The recipe said to use one cake pan. I wondered about that. As I poured the batter into the pan and saw how full the pan was, I wondered again. I went ahead and followed the recipe, and not my instincts.
I should have followed my instincts.
Had my pan had taller sides, it probably would have been okay. Instead, it spilled out over the top of the pan and onto my oven. Nothing like the smell of burning cake wafting through the house late at night.
When I dumped it out of the pan, it started falling apart. I was upset, but decided to sleep on it and see in the morning if I could salvage it or if I should start all over.
I’m comfortable improvising in the kitchen, but not when it comes to baking. Baking is chemistry. And chemistry? Not my bag. I ended up getting exempted from chemistry lab in high school because of my ability to set things on fire and blow things up without being able to explain how I just did that. My love of profanities didn’t help the situation either.
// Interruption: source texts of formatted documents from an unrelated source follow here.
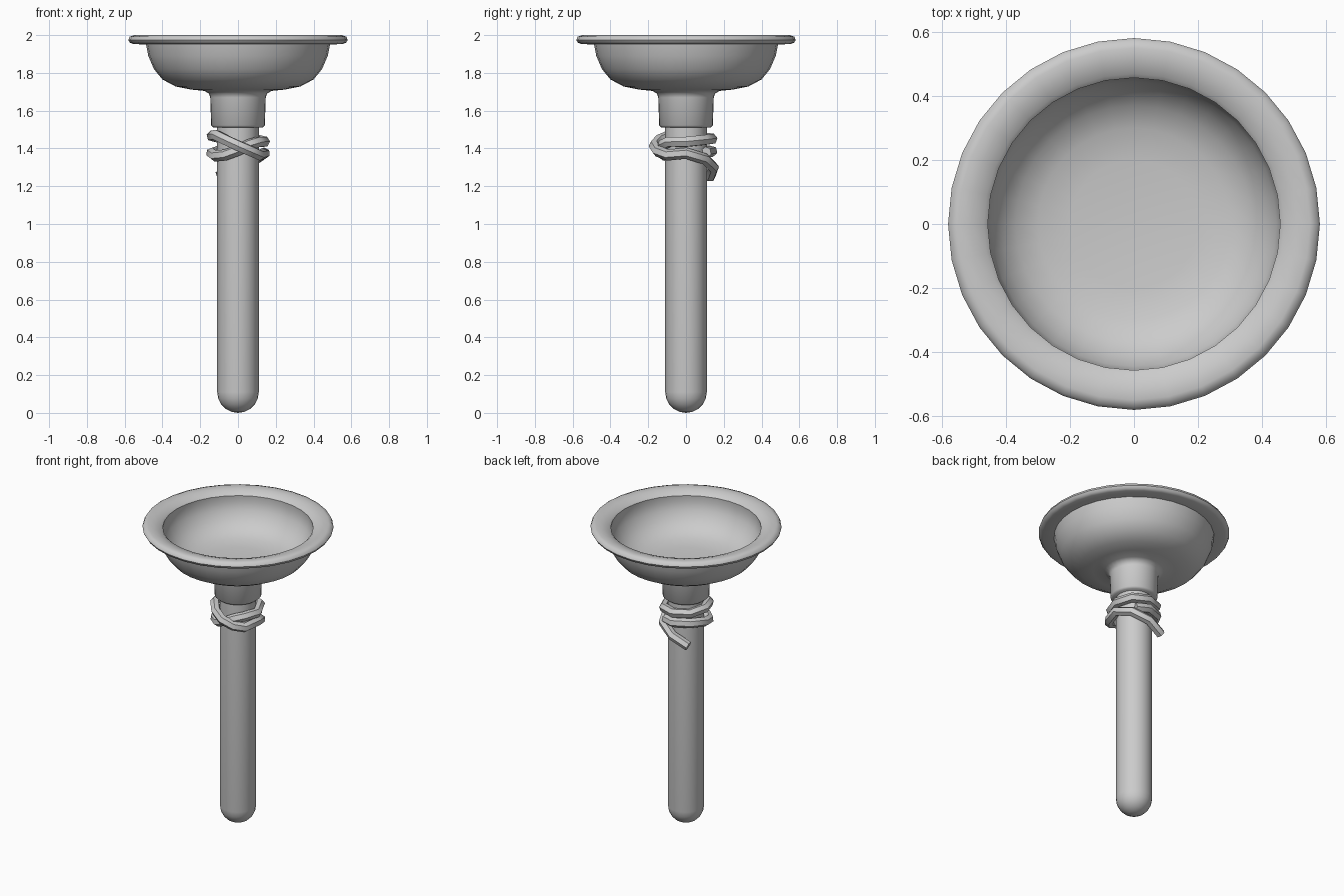
import bpy, bmesh, math

if "Cube" in bpy.data.objects:
    bpy.data.objects.remove(bpy.data.objects["Cube"])


def lathe(name, profile, segments, angle=50):
    """Spin a (radius, height) profile around z; zero radius makes a pole."""
    bm = bmesh.new()
    rings = []
    for r, z in profile:
        if r == 0:
            rings.append([bm.verts.new((0, 0, z))] * segments)
        else:
            rings.append([bm.verts.new((r * math.cos(a), r * math.sin(a), z))
                          for a in (2 * math.pi * i / segments for i in range(segments))])
    for low, high in zip(rings, rings[1:]):
        for i in range(segments):
            j = (i + 1) % segments
            corners = list(dict.fromkeys([low[i], low[j], high[j], high[i]]))
            bm.faces.new(corners)
    bmesh.ops.recalc_face_normals(bm, faces=bm.faces)
    mesh = bpy.data.meshes.new(name)
    bm.to_mesh(mesh)
    bm.free()
    obj = bpy.data.objects.new(name, mesh)
    bpy.context.collection.objects.link(obj)
    smooth(obj, angle)
    return obj


def smooth(obj, angle):
    bpy.ops.object.select_all(action='DESELECT')
    obj.select_set(True)
    bpy.context.view_layer.objects.active = obj
    bpy.ops.object.shade_smooth_by_angle(angle=math.radians(angle))


# Wooden handle with a rounded end
R = 0.11
dome = [(R * math.sin(math.radians(a)), R * (1 - math.cos(math.radians(a))))
        for a in (18, 36, 54, 72, 90)]
lathe("handle", [(0, 0)] + dome + [(R, 1.58), (0, 1.58)], 24)

# Rubber cup: socket collar, outer bowl, rolled rim, hollow inside
lathe("rubber_cup", [
    (0, 1.51), (0.13, 1.51), (0.142, 1.522), (0.147, 1.67), (0.155, 1.692),
    (0.18, 1.705), (0.25, 1.712), (0.33, 1.728), (0.40, 1.765), (0.445, 1.82),
    (0.475, 1.89), (0.487, 1.95), (0.555, 1.953), (0.573, 1.96), (0.581, 1.975),
    (0.573, 1.992), (0.55, 2.0), (0.51, 1.995), (0.47, 1.982), (0.457, 1.97),
    (0.459, 1.93), (0.445, 1.88), (0.415, 1.83), (0.37, 1.785), (0.30, 1.755),
    (0.20, 1.742), (0, 1.738)], 32)

# Cord wound around the neck, crossing at the front, with a loose tail
path = [  # angle, radius, height
    (130, 0.165, 1.25), (90, 0.145, 1.30), (45, 0.14, 1.345), (0, 0.14, 1.375),
    (-40, 0.15, 1.365), (-65, 0.165, 1.385), (-90, 0.168, 1.415), (-115, 0.155, 1.445),
    (-145, 0.14, 1.47), (-180, 0.137, 1.465), (-225, 0.137, 1.455), (-270, 0.137, 1.45),
    (-315, 0.137, 1.445), (-360, 0.14, 1.435), (-400, 0.14, 1.435),
    (-425, 0.135, 1.42), (-450, 0.13, 1.39), (-480, 0.135, 1.365),
    (-510, 0.14, 1.36), (-540, 0.14, 1.375), (-585, 0.138, 1.39),
    (-630, 0.137, 1.385), (-665, 0.13, 1.38)]
# Front strands swap sides: the rising one is mirrored to run upper left to lower right
curve = bpy.data.curves.new("cord", 'CURVE')
curve.dimensions = '3D'
curve.bevel_depth = 0.03
curve.bevel_resolution = 1
curve.use_fill_caps = True
spline = curve.splines.new('POLY')
spline.points.add(len(path) - 1)
for point, (a, r, z) in zip(spline.points, path):
    t = math.radians(a)
    point.co = (r * math.cos(t), r * math.sin(t), z, 1)
cord = bpy.data.objects.new("cord", curve)
bpy.context.collection.objects.link(cord)
bpy.ops.object.select_all(action='DESELECT')
cord.select_set(True)
bpy.context.view_layer.objects.active = cord
bpy.ops.object.convert(target='MESH')
smooth(bpy.context.object, 50)
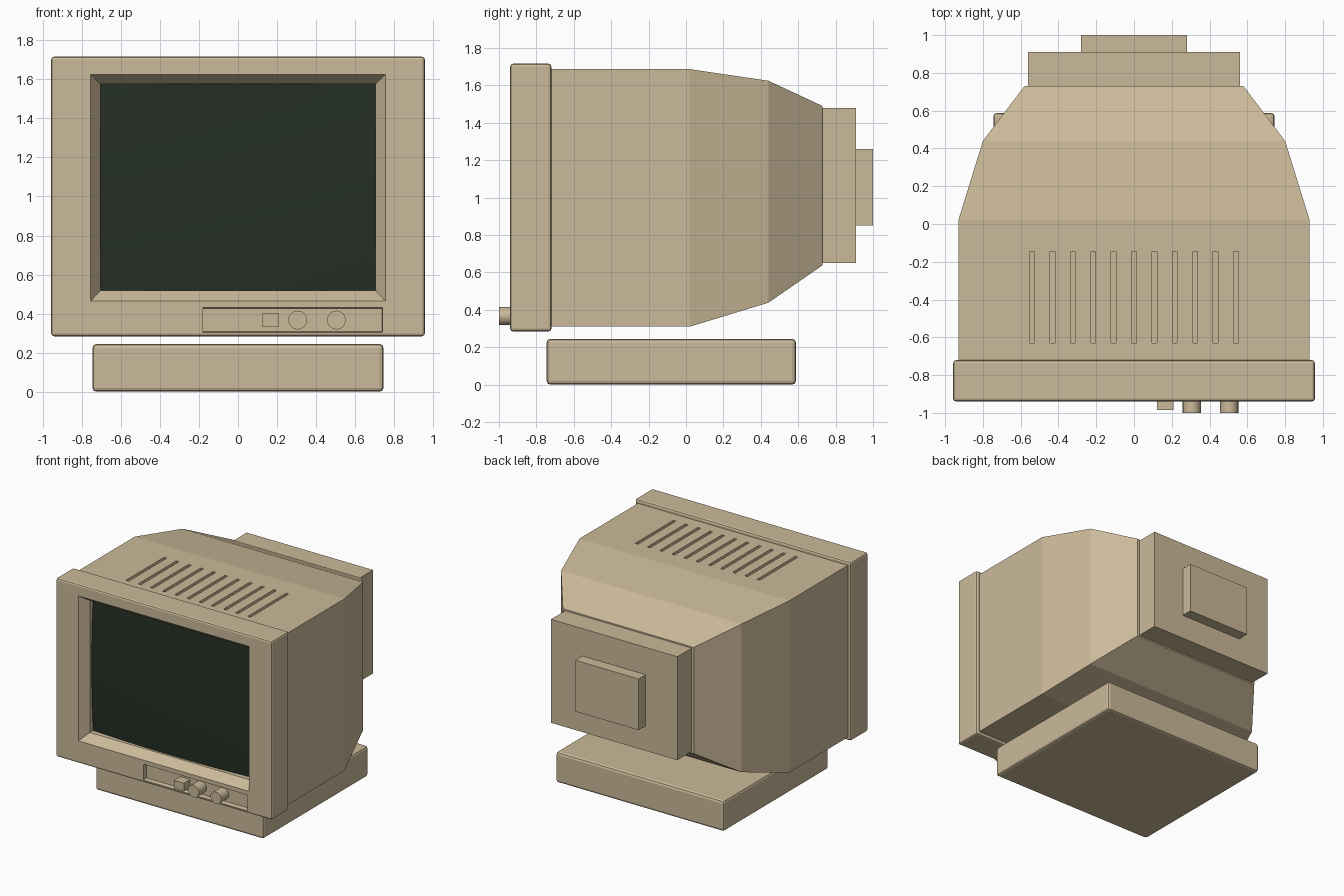
import bpy, bmesh, math

if "Cube" in bpy.data.objects:
    bpy.data.objects.remove(bpy.data.objects["Cube"])


def material(name, rgb):
    m = bpy.data.materials.new(name)
    m.diffuse_color = (*rgb, 1)
    m.use_nodes = True
    m.node_tree.nodes["Principled BSDF"].inputs["Base Color"].default_value = m.diffuse_color
    return m


BEIGE = material("beige plastic", (0.60, 0.49, 0.32))
DARK = material("dark green glass", (0.018, 0.028, 0.018))


def finish(name, bm, mat):
    bmesh.ops.recalc_face_normals(bm, faces=bm.faces)
    me = bpy.data.meshes.new(name)
    bm.to_mesh(me)
    bm.free()
    me.materials.append(mat)
    ob = bpy.data.objects.new(name, me)
    bpy.context.collection.objects.link(ob)
    return ob


def loft(name, rings, bevel=0, mat=BEIGE):
    """Closed solid through rectangles (x0, x1, z0, z1, y) along y."""
    bm = bmesh.new()
    loops = [[bm.verts.new(p) for p in ((a, y, c), (b, y, c), (b, y, d), (a, y, d))]
             for a, b, c, d, y in rings]
    for p, q in zip(loops, loops[1:]):
        for i in range(4):
            j = (i + 1) % 4
            bm.faces.new((p[i], p[j], q[j], q[i]))
    bm.faces.new(loops[0])
    bm.faces.new(loops[-1][::-1])
    bmesh.ops.recalc_face_normals(bm, faces=bm.faces)
    if bevel:
        bmesh.ops.bevel(bm, geom=bm.edges[:], offset=bevel, segments=2,
                        profile=0.5, affect='EDGES')
    return finish(name, bm, mat)


def box(name, x0, x1, y0, y1, z0, z1, bevel=0):
    return loft(name, [(x0, x1, z0, z1, y0), (x0, x1, z0, z1, y1)], bevel)


def cut(target, cutter):
    mod = target.modifiers.new("cut", 'BOOLEAN')
    mod.operation = 'DIFFERENCE'
    mod.solver = 'EXACT'
    mod.object = cutter
    bpy.context.view_layer.objects.active = target
    bpy.ops.object.modifier_apply(modifier=mod.name)
    bpy.data.objects.remove(cutter)


# front bezel with sloped screen opening and control recess
bezel = box("front_bezel", -0.957, 0.957, -0.94, -0.72, 0.284, 1.716, 0.015)
cut(bezel, loft("opening_cutter", [
    (-0.765, 0.765, 0.453, 1.635, -0.954),
    (-0.705, 0.705, 0.518, 1.575, -0.87),
    (-0.705, 0.705, 0.518, 1.575, -0.76)]))
cut(bezel, loft("recess_cutter", [
    (-0.182, 0.742, 0.301, 0.434, -0.96),
    (-0.178, 0.738, 0.309, 0.426, -0.905)]))

# bulging screen
bm = bmesh.new()
bmesh.ops.create_grid(bm, x_segments=16, y_segments=12, size=1)
for v in bm.verts:
    u, w = v.co.x, v.co.y
    v.co = (u * 0.708, -0.872 + 0.025 * u * u + 0.02 * w * w, 1.0465 + w * 0.531)
screen = finish("screen", bm, DARK)
for f in screen.data.polygons:
    f.use_smooth = True
if screen.data.polygons[0].normal.y > 0:
    screen.data.flip_normals()

# tapering rear housing
body = loft("rear_housing", [
    (-0.93, 0.93, 0.310, 1.687, -0.73),
    (-0.93, 0.93, 0.310, 1.687, 0.02),
    (-0.80, 0.80, 0.438, 1.625, 0.44),
    (-0.58, 0.58, 0.638, 1.490, 0.73)])

# cooling slots in the top
for i in range(11):
    x = (i - 5) * 0.108
    cut(body, box("slot_cutter", x - 0.0125, x + 0.0125, -0.63, -0.145, 1.645, 1.75))

# stepped boxes on the back
box("tube_cover", -0.56, 0.56, 0.72, 0.91, 0.650, 1.479)
box("tube_cap", -0.28, 0.28, 0.90, 1.0, 0.850, 1.260)

# power button and knobs
box("power_button", 0.122, 0.21, -0.985, -0.90, 0.335, 0.400)
for name, x in (("left_knob", 0.306), ("right_knob", 0.504)):
    bm = bmesh.new()
    bmesh.ops.create_cone(bm, cap_ends=True, segments=24, radius1=0.048,
                          radius2=0.048, depth=0.1)
    for v in bm.verts:
        v.co = (x + v.co.x, v.co.z - 0.95, 0.367 + v.co.y)
    knob = finish(name, bm, BEIGE)
    for f in knob.data.polygons:
        f.use_smooth = len(f.vertices) == 4
    for e in knob.data.edges:
        a, b = (knob.data.vertices[k].co.y for k in e.vertices)
        e.use_edge_sharp = abs(a - b) < 0.01

# base slab
box("base", -0.745, 0.745, -0.745, 0.588, 0.0, 0.245, 0.02)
When you come close to setting your chemistry lab partner on fire, it’s best to not say “oh shit” and then burst into uncontrolled giggles apparently. (The same can be said for cutting your family’s hair. Whoops is also not a good word to use in these situations.)
My instinct told me to use two pans and I should have listened. From here on out, I will be better about listening to that voice. I even noted in the cookbook to use two pans next time. Chemistry and altering recipes might not be my thing, but I can tell when to use a different pan than called for. I have successfully made cupcakes from a cake recipe before, so I really should have known better.
I decided to try putting the cake together with filling and frosting. This was the first layer cake I’d attempted since the cake class I’d assisted with in February and I felt confident enough in the skills I’d picked up there to try it.
The recipe I was following was Chocolate Blackout Cake from Wayne Harley Brachman’s Retro Desserts cookbook. I love this cookbook. The lemon square recipe in this is my go-to. The cream filled chocolate cupcake recipe? One of my standards. So I trust this cookbook. I think I just forgot that pastry chefs tend to have better equipment than us home chefs and their cake pans are taller. It made a difference here.
I learned in my cake class a good way to keep the filling contained between your cake layers is to pipe a row of frosting around the edge. This cake was being frosted in a ganache frosting. I wasn’t sure how this would work as my edging, so after some brainstorming, I made a chocolate whipped cream and used that to keep the pudding filling in place. It also gave me a good chance to practice using my pastry bag. I still need practice.
Turns out the whipped cream came in handy. After I got the cake together and frosted, it was most definitely what you would call ‘wonky’. One side had a huge divot where the cake had fallen apart and I wasn’t able to patch it with frosting. Buttercream is much more forgiving than ganache when you have a cake that has structural issues. The recipe called for toasting cake crumbs and using them to coat the cake. I have tried toasting the cake crumbs in making this cake before and didn’t care for it. I just let the cake crumbs sit out over night and after a skim coat of whipped cream, I coated it in crumbs.
The birthday boy’s request was for ‘chocolate, chocolate, chocolate and maybe some fruit’. With that in mind, I cut some strawberries in half and used the very last of the chocolate whipped cream to ‘glue’ them to the sides of the cake. A little time in the refrigerator to firm everything up and voila, chocolate chocolate chocolate cake with some fruit.
The finished product was tasty. I doubled the ganache frosting and used a full batch of the pudding. Next time I might try a double batch of pudding, as I like a nice thick filling between my cake layers. (The recipe in the cookbook calls for 1/2 batch. Definitely not enough.) Despite the structural issues, the cake itself was just right – not too dry, not too moist. It could have used more pudding as filling but everyone seemed to like it just fine the way it was. Thankfully, thirteen year old boys are much easier to please than forty-something amateur pastry chefs. Although I do get a kick out of hearing them talk about how I’m going to make the next birthday boy an even better cake than this one. That’s my kind of trash talk.